Space

Infographic: the Lyrid meteor shower is about to kick off, here’s how to watch

As Earth makes its annual passage through the tail of comet C/1861 G1, or Thatcher, we’re treated to the spectacular sight of meteors burning up in the atmosphere. This is the Lyrid meteor shower, and it comes around every April.

This year, the lovely team at the Giant Magellan Telescope has put together a beautiful infographic (below) packed with everything you need to know.

The shower is due to peak just before dawn on April 23, and those in the Northern Hemisphere, as usual for the Lyrids, will get the best view, looking towards the constellation Lyra.

In the Southern Hemisphere, Lyra is going to be a bit closer to the horizon.

The Lyrids aren’t the most prolific annual meteor shower (that’s the Perseids every August). There has been the occasional rare shower with up to 100 meteors an hour, but usually you can expect to see around 10-20 meteors an hour during their peak.

GMTO LyridsMeteorShower Updated Infographic(GMTO)

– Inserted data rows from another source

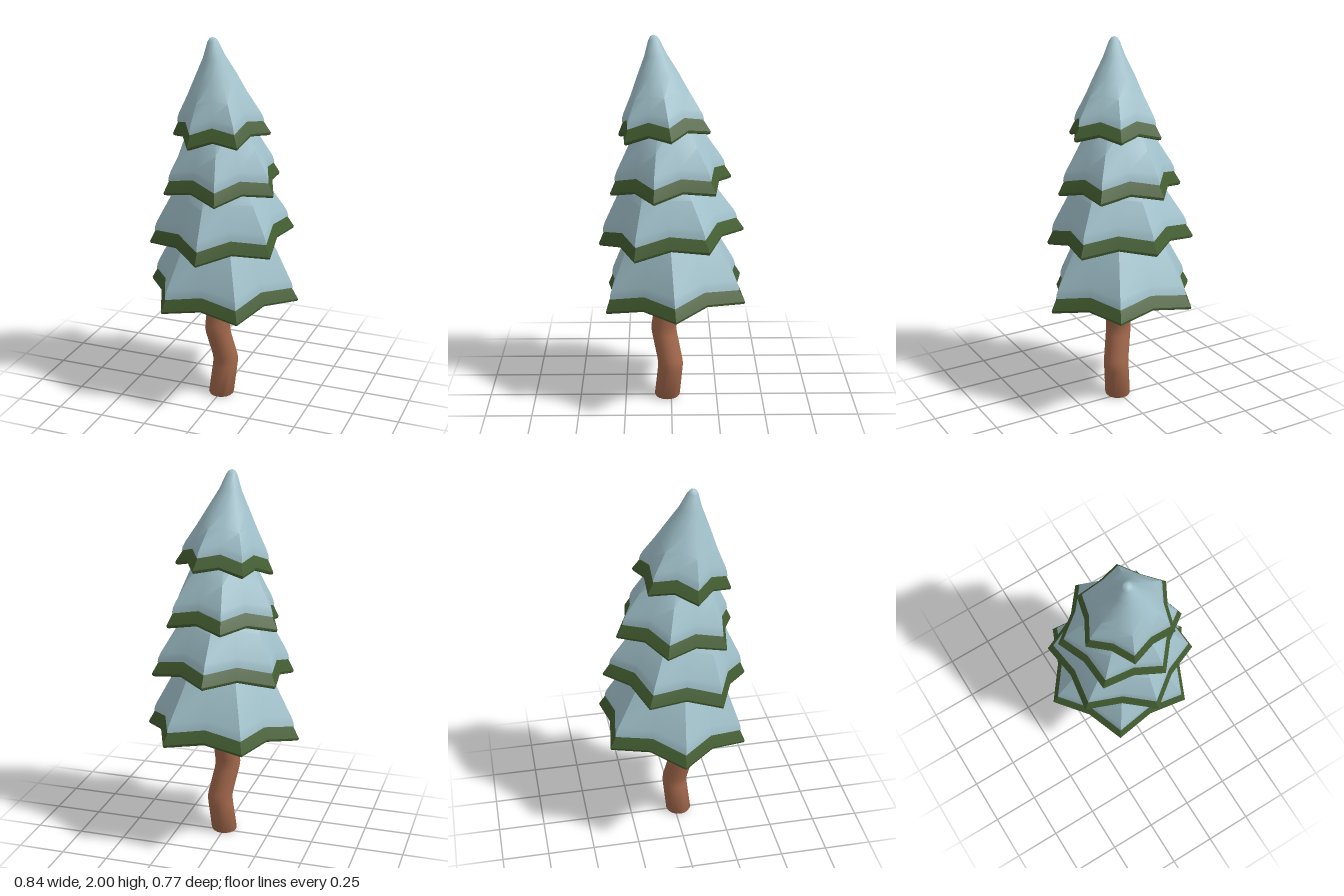
import * as THREE from 'three';
import { toCreasedNormals } from 'three/addons/utils/BufferGeometryUtils.js';

const snow = new THREE.MeshStandardMaterial({ color: 0xa3c3cd });
snow.name = 'snow';
const needles = new THREE.MeshStandardMaterial({ color: 0x425c30 });
needles.name = 'needle green';
const bark = new THREE.MeshStandardMaterial({ color: 0xa4694c });
bark.name = 'bark brown';

// Skin a stack of rings; ringPoint(row, i) gives the i-th corner of a ring
function loft(rows, sides, ringPoint) {
  const pos = [], idx = [];
  rows.forEach((row) => {
    for (let i = 0; i < sides; i++) pos.push(...ringPoint(row, i));
  });
  for (let j = 0; j < rows.length - 1; j++) {
    for (let i = 0; i < sides; i++) {
      const a = j * sides + i, b = j * sides + (i + 1) % sides;
      idx.push(a, a + sides, b, b, a + sides, b + sides);
    }
  }
  const g = new THREE.BufferGeometry();
  g.setAttribute('position', new THREE.Float32BufferAttribute(pos, 3));
  g.setIndex(idx);
  g.computeVertexNormals();
  return g;
}

// Six-pointed star ring: row = [radius, height, star strength 0..1]
function starPoint([r, h, s], i) {
  const notch = i % 2;
  const a = (i / 12) * Math.PI * 2;
  const rr = r * (1 - 0.2 * s * notch);
  return [rr * Math.cos(a), h + 0.03 * s * notch, rr * Math.sin(a)];
}

function makeTier(name, { R, H, at, turn, tiltX, tiltZ }) {
  const tier = new THREE.Group();
  tier.name = name;
  const star = new THREE.Group();
  star.rotation.y = -THREE.MathUtils.degToRad(turn);

  // Hollow underside, rim and outer band of needles
  const greenRows = [
    [0.01, H - 0.1, 0], [R - 0.045, 0.02, 1], [R - 0.015, -0.007, 1],
    [R - 0.003, -0.003, 1], [R, 0.008, 1], [R - 0.034, 0.07, 1], [R - 0.055, 0.1, 1],
  ];
  const skirt = new THREE.Mesh(toCreasedNormals(loft(greenRows, 12, starPoint), 0.6), needles);
  skirt.name = 'needleSkirt';

  // Snow cap with a small lip, fading from star to round
  const E = R - 0.045;
  const up = (t) => 0.12 + (H - 0.12) * t;
  const snowRows = [
    [R - 0.05, 0.072, 1], [R - 0.029, 0.07, 1], [R - 0.034, 0.095, 1], [E, 0.12, 0.95],
    [E * 0.76, up(0.23), 0.6], [E * 0.54, up(0.46), 0.3], [E * 0.28, up(0.73), 0.1],
    [0.028, H - 0.024, 0], [0.016, H - 0.006, 0], [0.0005, H, 0],
  ];
  const cap = new THREE.Mesh(toCreasedNormals(loft(snowRows, 12, starPoint), 0.7), snow);
  cap.name = 'snowCap';

  star.add(skirt, cap);
  tier.add(star);
  tier.position.set(...at);
  tier.rotation.set(tiltX, 0, tiltZ);
  return tier;
}

function makeTrunk() {
  // Crooked trunk: [x, y, z, radius]; first and last rows close the ends
  const rows = [
    [0.002, 0, 0.022, 0.0005], [0.002, 0, 0.022, 0.064], [0.003, 0.008, 0.022, 0.069],
    [0.019, 0.17, 0.006, 0.068], [0.022, 0.2, 0.004, 0.068], [0.019, 0.23, 0.008, 0.068],
    [-0.009, 0.37, 0.037, 0.068], [-0.012, 0.4, 0.041, 0.068], [-0.011, 0.43, 0.038, 0.068],
    [0, 0.62, 0.01, 0.067], [0, 0.85, 0, 0.06], [0, 0.85, 0, 0.0005],
  ];
  const g = loft(rows, 16, ([x, y, z, r], i) => {
    const a = (i / 16) * Math.PI * 2;
    return [x + r * Math.cos(a), y, z + r * Math.sin(a)];
  });
  const trunk = new THREE.Mesh(toCreasedNormals(g, 0.8), bark);
  trunk.name = 'trunk';
  return trunk;
}

export function createModel() {
  const tree = new THREE.Group();
  tree.name = 'snowyPineTree';
  tree.add(
    makeTrunk(),
    makeTier('bottomTier', { R: 0.422, H: 0.85, at: [0, 0.603, -0.02], turn: 0, tiltX: 0.075, tiltZ: 0 }),
    makeTier('lowerMiddleTier', { R: 0.387, H: 0.72, at: [0, 0.925, 0], turn: 30, tiltX: 0.11, tiltZ: 0 }),
    makeTier('upperMiddleTier', { R: 0.328, H: 0.62, at: [0, 1.21, 0], turn: 16.5, tiltX: 0.08, tiltZ: 0 }),
    makeTier('topTier', { R: 0.258, H: 0.513, at: [0.01, 1.49, 0.038], turn: -8.5, tiltX: 0.105, tiltZ: 0.055 }),
  );
  return tree;
}
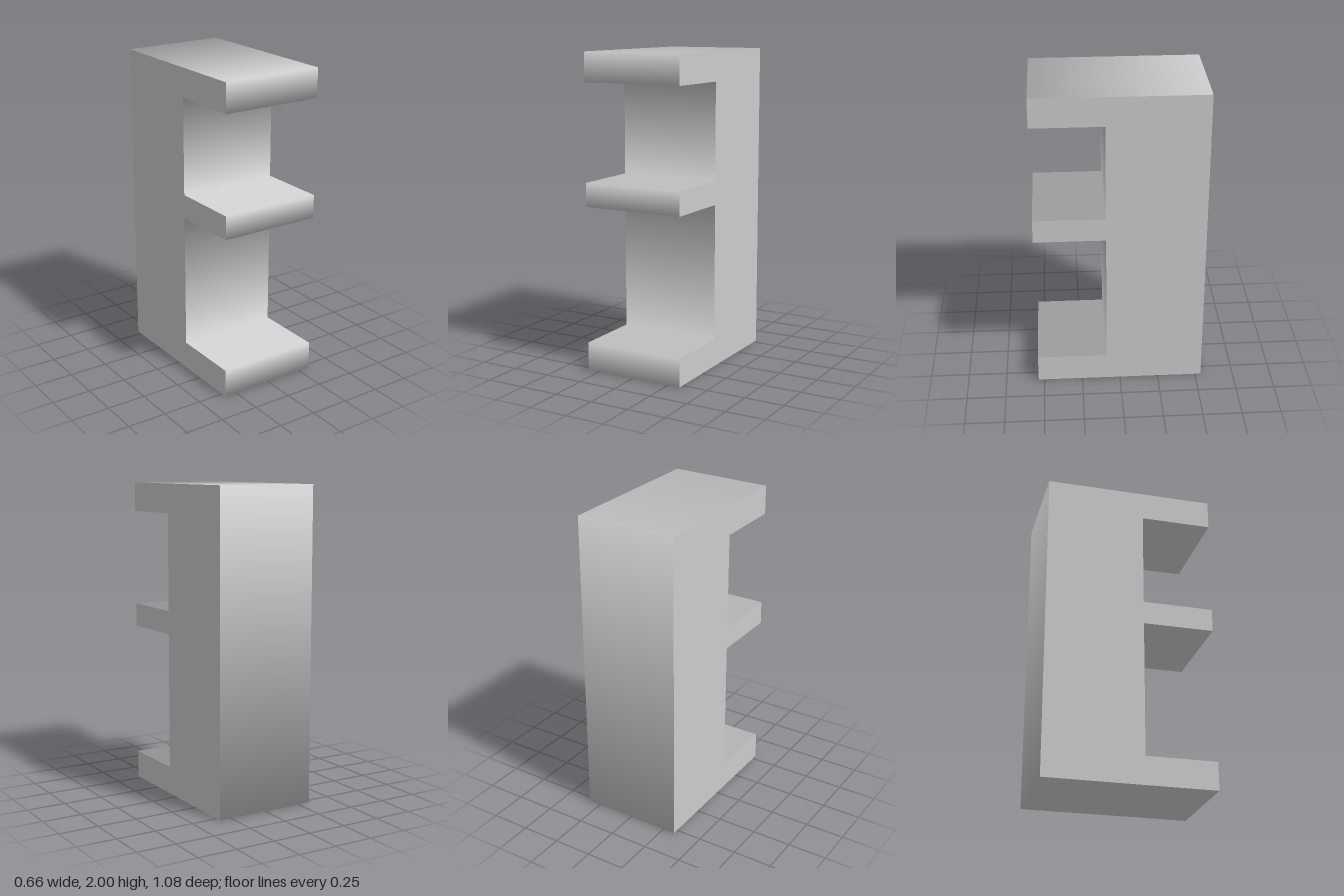
import * as THREE from 'three';

const HALF_WIDTH = 0.33;
const BACK = -0.538, FRONT = 0.538, WALL = 0.087;

// Side outline as [z, y], anticlockwise: a back wall with three shelves
const shelves = [[0, 0.18], [1.05, 1.2], [1.815, 2]];
const outline = [[BACK, 0]];
shelves.forEach(([bottom, top], i) => {
  if (i > 0) outline.push([WALL, bottom]);
  outline.push([FRONT, bottom], [FRONT, top]);
  if (i < shelves.length - 1) outline.push([WALL, top]);
});
outline.push([BACK, 2]);

// Band running round the outline, its normals averaged at each corner
function bandGeometry() {
  const n = outline.length, positions = [], normals = [], index = [];
  const edgeNormal = (i) => {
    const [z0, y0] = outline[i % n], [z1, y1] = outline[(i + 1) % n];
    return new THREE.Vector3(0, z0 - z1, y1 - y0).normalize();
  };
  outline.forEach(([z, y], i) => {
    const normal = edgeNormal(i + n - 1).add(edgeNormal(i)).normalize();
    for (const x of [-HALF_WIDTH, HALF_WIDTH]) {
      positions.push(x, y, z);
      normals.push(...normal.toArray());
    }
    const a = 2 * i, b = a + 1, c = 2 * ((i + 1) % n), d = c + 1;
    index.push(a, b, c, b, d, c);
  });
  const geometry = new THREE.BufferGeometry();
  geometry.setAttribute('position', new THREE.Float32BufferAttribute(positions, 3));
  geometry.setAttribute('normal', new THREE.Float32BufferAttribute(normals, 3));
  geometry.setIndex(index);
  return geometry;
}

// Flat side panel facing +x or -x
function sideGeometry(side) {
  const shape = new THREE.Shape(outline.map(([z, y]) => new THREE.Vector2(-side * z, y)));
  return new THREE.ShapeGeometry(shape)
    .rotateY(side * Math.PI / 2)
    .translate(side * HALF_WIDTH, 0, 0);
}

export function createModel() {
  const grey = new THREE.MeshStandardMaterial({ color: 0xcccccc });
  grey.name = 'light grey';

  const model = new THREE.Group();
  model.name = 'shelfBracket';
  const add = (name, geometry) => {
    const mesh = new THREE.Mesh(geometry, grey);
    mesh.name = name;
    model.add(mesh);
  };
  add('wallAndShelves', bandGeometry());
  add('leftSide', sideGeometry(1));
  add('rightSide', sideGeometry(-1));
  return model;
}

Sadly, a waning gibbous Moon will also be in the sky in the pre-dawn hours this year, which will make the meteor streaks a little bit harder to see and photograph, but that shouldn’t stop you from getting out and enjoying a spot of stagazing.

If you’re lucky, you might spot Jupiter, hanging about right next to the Moon – an excellent opportunity for an astrophotography photobomb.

Products You May Like

Articles You May Like

NASA will send a female astronaut on the 2024 Moon mission
This gum has held the DNA of the ancient humans who chewed it for 10,000 years
More mysterious ‘jars of the dead’ have been discovered in Laos
Our Moon isn’t ‘dead’, it’s slowly shrinking and shaking from active geological faults
One oil company expertly predicted this week’s CO2 milestone almost 40 years ago

Leave a Reply

Your email address will not be published. Required fields are marked *